Randomised controlled clinical trial of surgery with or without pre-operative chemotherapy in the treatment of respectable cancer of the oesophagus
Can chemotherapy help people with cancer of the oesophagus to live longer?
What was this study about?
In the early 1990’s, people with cancer of the oesophagus were offered an operation to try to cure their cancer. Unfortunately, this was only successful for a small group of people, and only about 1 in every 5 people lived for more than two years after the operation.
Some small clinical trials had suggested that it might be helpful to give people chemotherapy before their operation – it seemed that this might help more people to live for longer. The OE02 trial aimed to test whether this was the case. It compared two treatments for cancer of the oesophagus:
- An operation
- Chemotherapy followed by an operation
What difference did this study make?
This study showed that chemotherapy helped people to live longer. As a result of this study, chemotherapy is now commonly offered to people with cancer of the oesophagus before an operation.
Type of study
Who funded the study?
The Medical Research Council.
When did it take place?
This trial opened to recruitment in 1992 and closed to recruitment in 1998. The results were published in 2002.

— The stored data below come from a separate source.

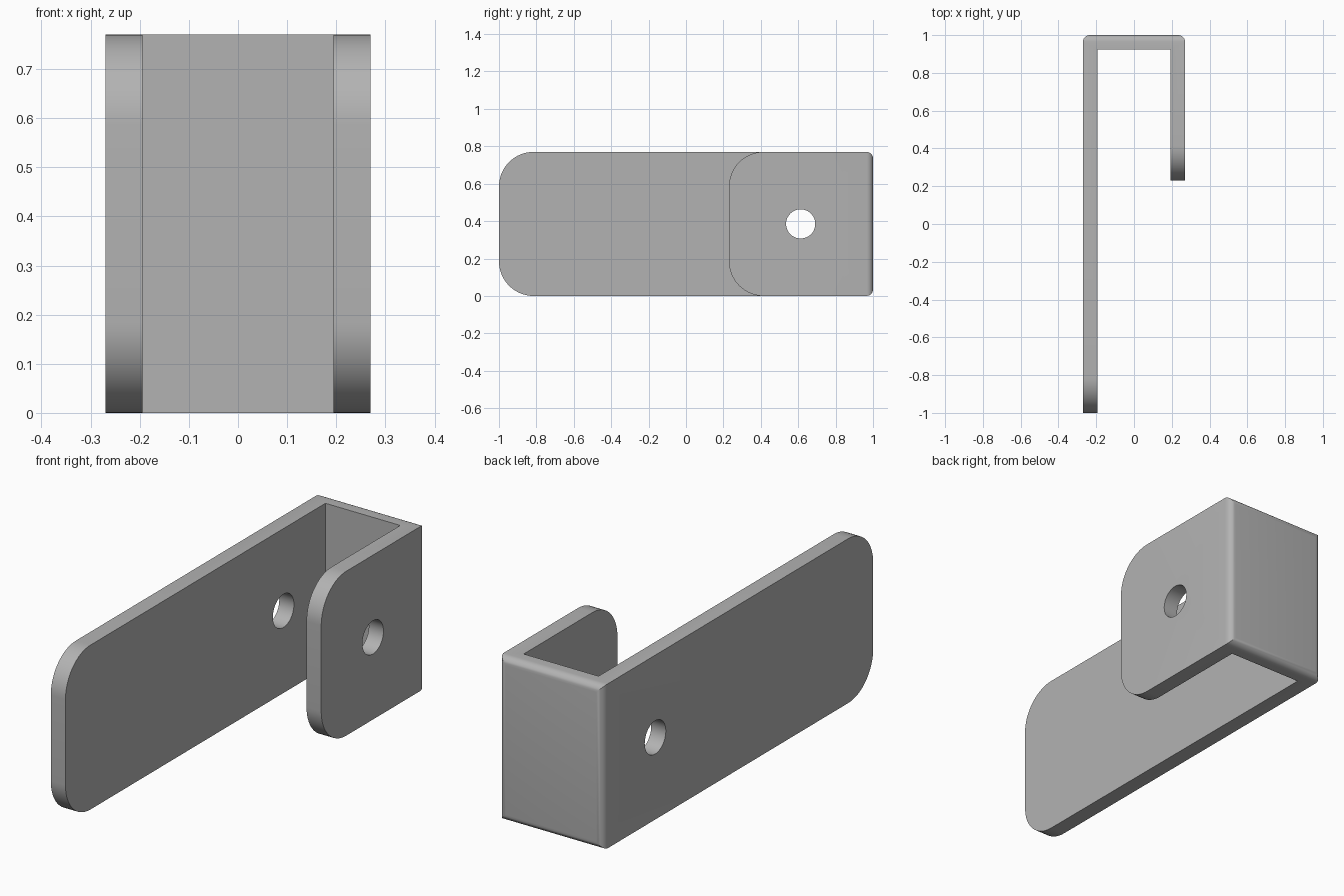
import bpy, bmesh, math

HALF_W, WALL, HEIGHT = 0.27, 0.076, 0.77
LONG_END, SHORT_END, BACK = -1.0, 0.23, 1.0
CORNER_R, BACK_R = 0.185, 0.035
HOLE_Y, HOLE_Z, HOLE_R = 0.613, 0.385, 0.078

old = bpy.data.objects.get("Cube")
if old:
    bpy.data.objects.remove(old, do_unlink=True)

# Plain grey material
grey = bpy.data.materials.new("plain_grey")
grey.use_nodes = True
colour = (0.45, 0.45, 0.45, 1)
grey.diffuse_color = colour
grey.node_tree.nodes["Principled BSDF"].inputs["Base Color"].default_value = colour


def bevel(bm, edges, radius, segments):
    bmesh.ops.bevel(bm, geom=edges, offset=radius, offset_type='OFFSET',
                    segments=segments, profile=0.5, affect='EDGES', clamp_overlap=False)


# U-shaped strip: a long arm, a back plate and a short arm
inner = HALF_W - WALL
profile = [(-HALF_W, LONG_END), (-inner, LONG_END), (-inner, BACK - WALL),
           (inner, BACK - WALL), (inner, SHORT_END), (HALF_W, SHORT_END),
           (HALF_W, BACK), (-HALF_W, BACK)]
bm = bmesh.new()
base = bm.faces.new([bm.verts.new((x, y, 0)) for x, y in profile])
top = bmesh.ops.extrude_face_region(bm, geom=[base])
bmesh.ops.translate(bm, vec=(0, 0, HEIGHT),
                    verts=[v for v in top["geom"] if isinstance(v, bmesh.types.BMVert)])
bmesh.ops.recalc_face_normals(bm, faces=bm.faces)

# Large round corners on the free end of each arm
ends = [e for e in bm.edges
        if abs(e.verts[0].co.z - e.verts[1].co.z) < 0.001
        and any(all(abs(v.co.y - y) < 0.001 for v in e.verts) for y in (LONG_END, SHORT_END))]
bevel(bm, ends, CORNER_R, 16)

# Small fillet around the back plate
rim = [e for e in bm.edges if all(abs(v.co.y - BACK) < 0.001 for v in e.verts)]
bevel(bm, rim, BACK_R, 6)

mesh = bpy.data.meshes.new("bracket")
bm.to_mesh(mesh)
bm.free()
bracket = bpy.data.objects.new("bracket", mesh)
bpy.context.collection.objects.link(bracket)
mesh.materials.append(grey)

# Pin hole through both arms
bpy.ops.mesh.primitive_cylinder_add(vertices=48, radius=HOLE_R, depth=1,
                                    location=(0, HOLE_Y, HOLE_Z),
                                    rotation=(0, math.pi / 2, 0))
cutter = bpy.context.object
cutter.name = "hole_cutter"
cutter.hide_render = True
cutter.data.materials.append(grey)
cut = bracket.modifiers.new("pin_hole", 'BOOLEAN')
cut.operation = 'DIFFERENCE'
cut.solver = 'EXACT'
cut.object = cutter

# Apply the cut and smooth the rounded surfaces
bpy.ops.object.select_all(action='DESELECT')
bracket.select_set(True)
bpy.context.view_layer.objects.active = bracket
bpy.ops.object.modifier_apply(modifier=cut.name)
bpy.data.objects.remove(cutter, do_unlink=True)
bpy.ops.object.shade_smooth_by_angle(angle=math.radians(30))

Who was included?
802 people from across Europe took part in this trial.